For the past two years, health care professionals at ETSU Family Physicians of Kingsport have been providing an interprofessional transitions of care (IPTC) clinic for their patients who frequently are hospitalized due to some kind of chronic condition.
“We know that transitions of care – hospital to home, home to hospital, hospital to rehabilitation, skilled nursing facility to home – are places in the continuum of care that provide a significant opportunity for error, confusion and frustration for many patients,” said Dr. McKenzie Calhoun, a member of the IPTC team and an assistant professor in the Bill Gatton College of Pharmacy at ETSU. “There are often times when medication changes, new physicians have to be seen, and possibly changes occur in the ability of a person to take care of himself or herself. It’s also a time when a lot of money is spent by the patient, insurance or health care system.”

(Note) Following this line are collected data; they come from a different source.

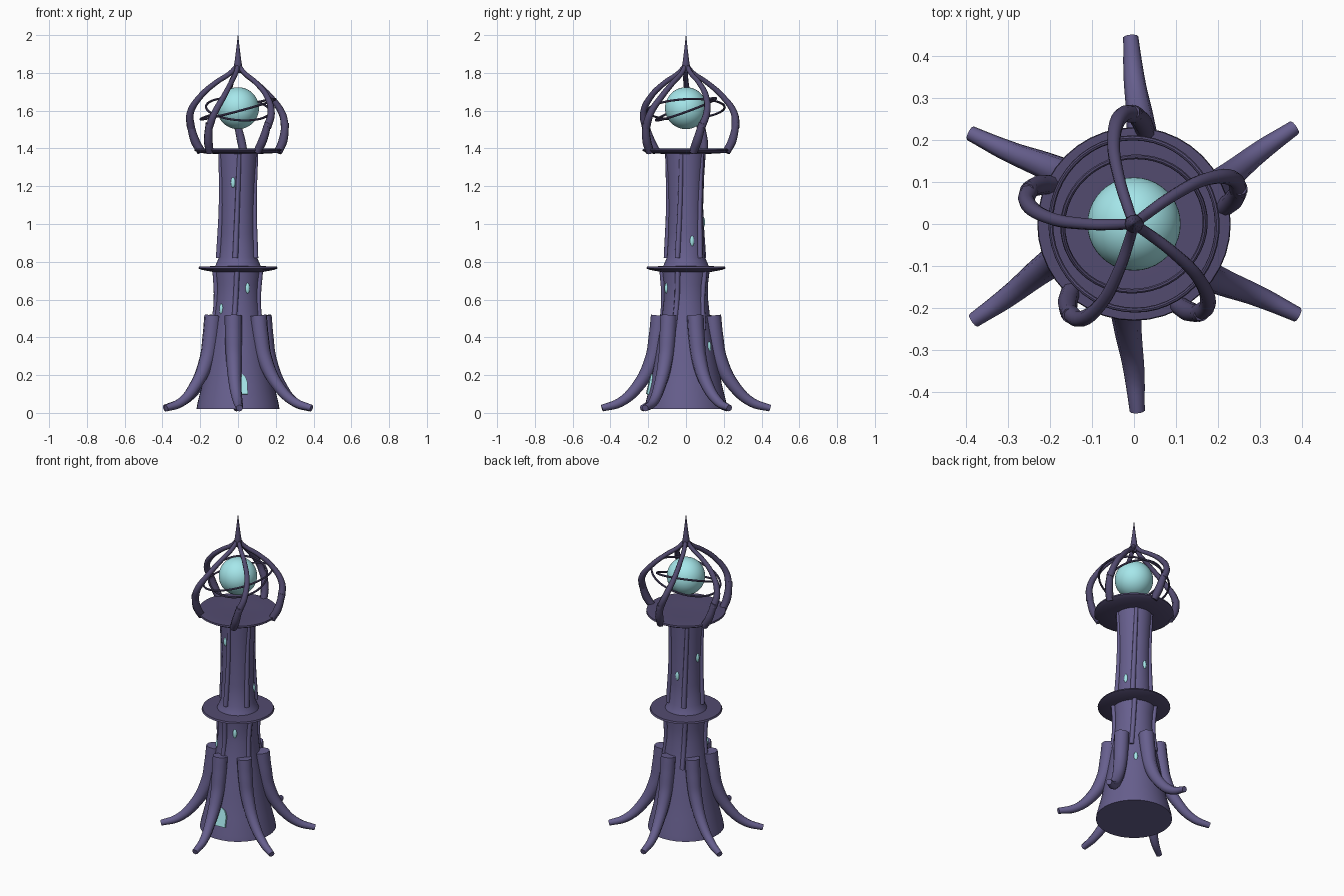
import bpy, bmesh, math
from mathutils import Vector, Euler

if "Cube" in bpy.data.objects:
    bpy.data.objects.remove(bpy.data.objects["Cube"])

def material(name, rgb):
    m = bpy.data.materials.new(name)
    m.diffuse_color = (*rgb, 1)
    m.use_nodes = True
    m.node_tree.nodes["Principled BSDF"].inputs["Base Color"].default_value = m.diffuse_color
    return m

STONE = material("violet_stone", (0.135, 0.115, 0.27))
DARK = material("dark_trim", (0.085, 0.07, 0.16))
GLOW = material("cyan_glow", (0.38, 0.80, 0.83))

def finish(ob, name, mat, angle=40):
    ob.name = name
    ob.data.materials.clear()
    ob.data.materials.append(mat)
    bpy.ops.object.select_all(action='DESELECT')
    ob.select_set(True)
    bpy.context.view_layer.objects.active = ob
    bpy.ops.object.shade_smooth_by_angle(angle=math.radians(angle))
    return ob

def polar(r, deg, z):
    a = math.radians(deg)
    return Vector((r * math.cos(a), r * math.sin(a), z))

def lathe(name, profile, mat, n=40):
    bm = bmesh.new()
    rings = [[bm.verts.new(polar(r, 360 * i / n, z)) for i in range(n)] for r, z in profile]
    for a, b in zip(rings, rings[1:]):
        for i in range(n):
            j = (i + 1) % n
            bm.faces.new((a[i], a[j], b[j], b[i]))
    bm.faces.new(rings[0][::-1])
    bm.faces.new(rings[-1])
    bmesh.ops.recalc_face_normals(bm, faces=bm.faces)
    me = bpy.data.meshes.new(name)
    bm.to_mesh(me)
    bm.free()
    ob = bpy.data.objects.new(name, me)
    bpy.context.collection.objects.link(ob)
    return finish(ob, name, mat)

def tube(name, path, mat, twist=0, res=2):
    """Tapered tube; path rows are (radius from axis, angle, height, thickness)."""
    cu = bpy.data.curves.new(name, 'CURVE')
    cu.dimensions = '3D'
    cu.bevel_depth = 1
    cu.bevel_resolution = res
    cu.resolution_u = 5
    cu.use_fill_caps = True
    sp = cu.splines.new('BEZIER')
    sp.bezier_points.add(len(path) - 1)
    for p, (r, a, z, w) in zip(sp.bezier_points, path):
        p.co = polar(r, a + twist, z)
        p.radius = w
        p.handle_left_type = p.handle_right_type = 'AUTO'
    ob = bpy.data.objects.new(name, cu)
    bpy.context.collection.objects.link(ob)
    bpy.ops.object.select_all(action='DESELECT')
    ob.select_set(True)
    bpy.context.view_layer.objects.active = ob
    bpy.ops.object.convert(target='MESH')
    return finish(bpy.context.object, name, mat, 50)

# Tower shaft
lathe("lower_shaft", [(.22, .02), (.215, .05), (.19, .15), (.165, .28), (.145, .4), (.128, .5),
                      (.117, .6), (.116, .68), (.127, .765)], STONE)
lathe("upper_shaft", [(.125, .765), (.115, .79), (.1, .825), (.093, .95), (.091, 1.1),
                      (.096, 1.25), (.105, 1.385)], STONE)

# Balcony and lantern platform
lathe("balcony", [(.125, .745), (.19, .757), (.21, .765), (.205, .775), (.12, .777)], DARK)
lathe("platform", [(.1, 1.37), (.21, 1.376), (.23, 1.388), (.228, 1.398), (.2, 1.4), (.1, 1.395)], DARK)

# Root-like buttresses
for k in range(6):
    tube(f"root_{k+1}", [(.142, -10, .515, .046), (.155, -9, .40, .045), (.18, -7, .28, .041),
                         (.26, -3, .135, .032), (.35, 0, .055, .025), (.445, 1, .025, .018)],
         STONE, 90 + 60 * k)

# Twisting ribs on both shaft sections
for k in range(5):
    tube(f"lower_rib_{k+1}", [(.134, -10, .44, .014), (.118, -6, .6, .014), (.127, -2, .758, .014)],
         STONE, 270 + 72 * k)
    tube(f"upper_rib_{k+1}", [(.104, -8, .82, .015), (.093, -2, 1.1, .013), (.1, 4, 1.385, .011)],
         STONE, 270 + 72 * k)

# Lantern cage: thick claw below, thin swirling arm above
for k in range(5):
    t = 90 + 72 * k
    tube(f"cage_claw_{k+1}", [(.215, -8, 1.38, .022), (.245, -4, 1.44, .024), (.266, 1, 1.535, .019)], DARK, t)
    tube(f"cage_arm_{k+1}", [(.262, 0, 1.51, .022), (.258, 7, 1.585, .019), (.2, 14, 1.675, .016),
                             (.115, 18, 1.75, .014), (.04, 20, 1.80, .013), (.005, 20, 1.84, .012)], DARK, t)

# Finial spike
lathe("spire_tip", [(.012, 1.8), (.024, 1.825), (.018, 1.86), (.009, 1.93), (.001, 2.0)], DARK, 10)

# Glowing orb with two tilted orbit rings
bpy.ops.mesh.primitive_uv_sphere_add(segments=40, ring_count=24, radius=.111, location=(0, 0, 1.613))
finish(bpy.context.object, "orb", GLOW)
for name, r, tilt in (("inner_orbit_ring", .17, (20, 5, 0)), ("outer_orbit_ring", .205, (3, -15, 0))):
    bpy.ops.mesh.primitive_torus_add(major_radius=r, minor_radius=.006, major_segments=48, minor_segments=8,
                                     location=(0, 0, 1.608), rotation=[math.radians(v) for v in tilt])
    finish(bpy.context.object, name, DARK)

# Slit windows spiralling up the shaft
for i, (deg, z, r) in enumerate([(54, .35, .152), (150, .45, .135), (223, .55, .121), (296, .66, .115), (20, .91, .094),
                                 (92, 1.01, .091), (172, 1.12, .091), (254, 1.22, .094)]):
    bpy.ops.mesh.primitive_uv_sphere_add(segments=12, ring_count=8, radius=1, location=polar(r, deg, z),
                                         rotation=(0, 0, math.radians(deg)))
    bpy.context.object.scale = (.01, .012, .028)
    finish(bpy.context.object, f"window_{i+1}", GLOW)

# Arched door leaning with the flared base
bm = bmesh.new()
outline = [(-.036, 0), (.036, 0)] + [(.036 * math.cos(a), .05 + .06 * math.sin(a))
                                     for a in (math.pi * i / 10 for i in range(11))]
f = bm.faces.new([bm.verts.new((x, 0, z)) for x, z in outline])
ext = bmesh.ops.extrude_face_region(bm, geom=[f])
bmesh.ops.translate(bm, verts=[v for v in ext["geom"] if isinstance(v, bmesh.types.BMVert)], vec=(0, .03, 0))
bmesh.ops.remove_doubles(bm, verts=bm.verts, dist=1e-5)
bmesh.ops.recalc_face_normals(bm, faces=bm.faces)
me = bpy.data.meshes.new("door")
bm.to_mesh(me)
bm.free()
door = bpy.data.objects.new("door", me)
bpy.context.collection.objects.link(door)
door.location = (.016, -.21, .1)
door.rotation_euler = Euler((math.radians(-13), 0, math.radians(4)))
finish(door, "door", GLOW)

Some of that money, Calhoun said, may be being spent unnecessarily.
“For a while now, hospital readmissions have been an area of focus for health systems to try to reduce,” she said. “We’re looking at a shift so that the primary care physician and team are also focused on that.

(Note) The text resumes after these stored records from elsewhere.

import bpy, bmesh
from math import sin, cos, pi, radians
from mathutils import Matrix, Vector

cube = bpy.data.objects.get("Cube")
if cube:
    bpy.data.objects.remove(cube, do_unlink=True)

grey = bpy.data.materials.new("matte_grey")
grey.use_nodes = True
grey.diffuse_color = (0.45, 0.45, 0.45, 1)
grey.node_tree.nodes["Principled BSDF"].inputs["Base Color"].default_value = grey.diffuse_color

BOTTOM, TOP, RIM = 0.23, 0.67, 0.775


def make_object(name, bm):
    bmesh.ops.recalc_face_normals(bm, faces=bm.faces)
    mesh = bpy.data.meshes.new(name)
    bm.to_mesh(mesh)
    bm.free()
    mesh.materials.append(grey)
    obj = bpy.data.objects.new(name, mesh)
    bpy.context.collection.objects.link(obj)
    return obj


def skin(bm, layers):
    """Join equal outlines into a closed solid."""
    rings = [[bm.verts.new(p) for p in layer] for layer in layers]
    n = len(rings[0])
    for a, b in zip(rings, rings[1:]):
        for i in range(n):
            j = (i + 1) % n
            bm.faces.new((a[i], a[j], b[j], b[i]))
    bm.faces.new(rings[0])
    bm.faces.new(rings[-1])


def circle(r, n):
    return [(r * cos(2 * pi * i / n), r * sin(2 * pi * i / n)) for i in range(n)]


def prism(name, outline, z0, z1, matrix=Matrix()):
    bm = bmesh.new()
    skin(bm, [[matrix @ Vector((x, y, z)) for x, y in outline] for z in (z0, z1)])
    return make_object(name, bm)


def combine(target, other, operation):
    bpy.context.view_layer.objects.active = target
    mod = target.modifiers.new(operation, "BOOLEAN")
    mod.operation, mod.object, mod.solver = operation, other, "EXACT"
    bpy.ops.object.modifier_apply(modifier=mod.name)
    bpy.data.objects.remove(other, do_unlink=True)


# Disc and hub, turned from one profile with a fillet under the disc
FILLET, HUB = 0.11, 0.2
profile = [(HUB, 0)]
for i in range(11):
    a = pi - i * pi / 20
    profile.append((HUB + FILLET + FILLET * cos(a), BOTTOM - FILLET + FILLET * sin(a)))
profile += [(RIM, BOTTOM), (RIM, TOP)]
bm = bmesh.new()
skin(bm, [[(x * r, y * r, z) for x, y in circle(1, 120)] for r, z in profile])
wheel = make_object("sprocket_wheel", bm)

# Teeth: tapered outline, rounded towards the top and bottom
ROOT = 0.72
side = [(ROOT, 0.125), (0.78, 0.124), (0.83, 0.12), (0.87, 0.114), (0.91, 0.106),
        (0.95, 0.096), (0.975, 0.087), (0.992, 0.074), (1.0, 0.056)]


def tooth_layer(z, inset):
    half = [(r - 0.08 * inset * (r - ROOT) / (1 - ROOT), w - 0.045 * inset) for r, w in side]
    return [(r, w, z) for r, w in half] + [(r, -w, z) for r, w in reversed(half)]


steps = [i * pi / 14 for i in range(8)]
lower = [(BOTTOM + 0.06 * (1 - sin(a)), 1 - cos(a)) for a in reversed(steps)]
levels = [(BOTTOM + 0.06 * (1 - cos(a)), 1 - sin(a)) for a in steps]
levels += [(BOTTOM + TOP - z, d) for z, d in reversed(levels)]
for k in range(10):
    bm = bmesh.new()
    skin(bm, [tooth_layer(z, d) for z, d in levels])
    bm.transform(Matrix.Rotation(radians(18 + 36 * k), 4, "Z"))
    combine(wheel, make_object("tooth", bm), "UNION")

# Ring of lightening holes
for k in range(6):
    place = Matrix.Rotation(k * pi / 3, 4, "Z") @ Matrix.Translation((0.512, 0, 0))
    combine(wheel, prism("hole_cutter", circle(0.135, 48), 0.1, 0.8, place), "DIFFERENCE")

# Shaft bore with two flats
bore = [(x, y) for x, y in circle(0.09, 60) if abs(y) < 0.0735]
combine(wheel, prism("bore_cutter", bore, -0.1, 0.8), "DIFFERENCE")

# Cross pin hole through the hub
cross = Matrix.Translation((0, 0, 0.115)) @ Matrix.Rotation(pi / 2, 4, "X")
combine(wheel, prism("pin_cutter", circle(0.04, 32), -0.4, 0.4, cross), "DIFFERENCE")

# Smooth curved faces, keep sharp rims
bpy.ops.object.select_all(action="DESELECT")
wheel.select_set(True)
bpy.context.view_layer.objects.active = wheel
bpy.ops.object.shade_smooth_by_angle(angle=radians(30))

“We aim to prove that coming to an outpatient IPTC clinic soon after discharge can improve outcomes and decrease overall costs and health care utilization.”
Prior to being discharged from the hospital, a patient receives an appointment date and time for their IPTC clinic visit.
“We aim to get every single patient in within seven days of discharge,” Calhoun said. “Within two days of getting home from the hospital, our social worker on the IPTC team calls and checks on the patient and reminds them of the appointment.”
On the day before the weekly IPTC clinic, pharmacy students work up the files of those patients who will be seen the next day, assessing their most recent medication changes and other health details from their hospital stays. Then, on the morning of the clinic, the health care team, which includes a pharmacist, one to two physician residents, a social worker and both pharmacy and medical students, meets to discuss each patient coming in that day.
“That is our time as a team to get on the same page,” Calhoun said. “We identify our own little to-do lists.”
During the IPTC clinic, patients are seen in roughly 30-minute blocks, much longer than an average primary care visit. During that time, they see all members of the health care team.
By the time the visit is complete, the team has gone over medications, done a physical assessment of the patient, offered community resources, coordinated any other follow-up appointments with primary care physicians and answered patient questions.
“Our patients love it,” Calhoun said. “Now we want to prove that we are meeting our goals of preventing readmits as well as preventing errors that can happen during transitions of care.”
Through a $10,000 Research Development Grant from ETSU, Calhoun is using data collected over the past two years to determine just how well the IPTC is working.
“I really feel strongly that what we are doing is valuable,” she said. “And if it proves to be the case, we have an obligation to share our best practices with others all over the country.”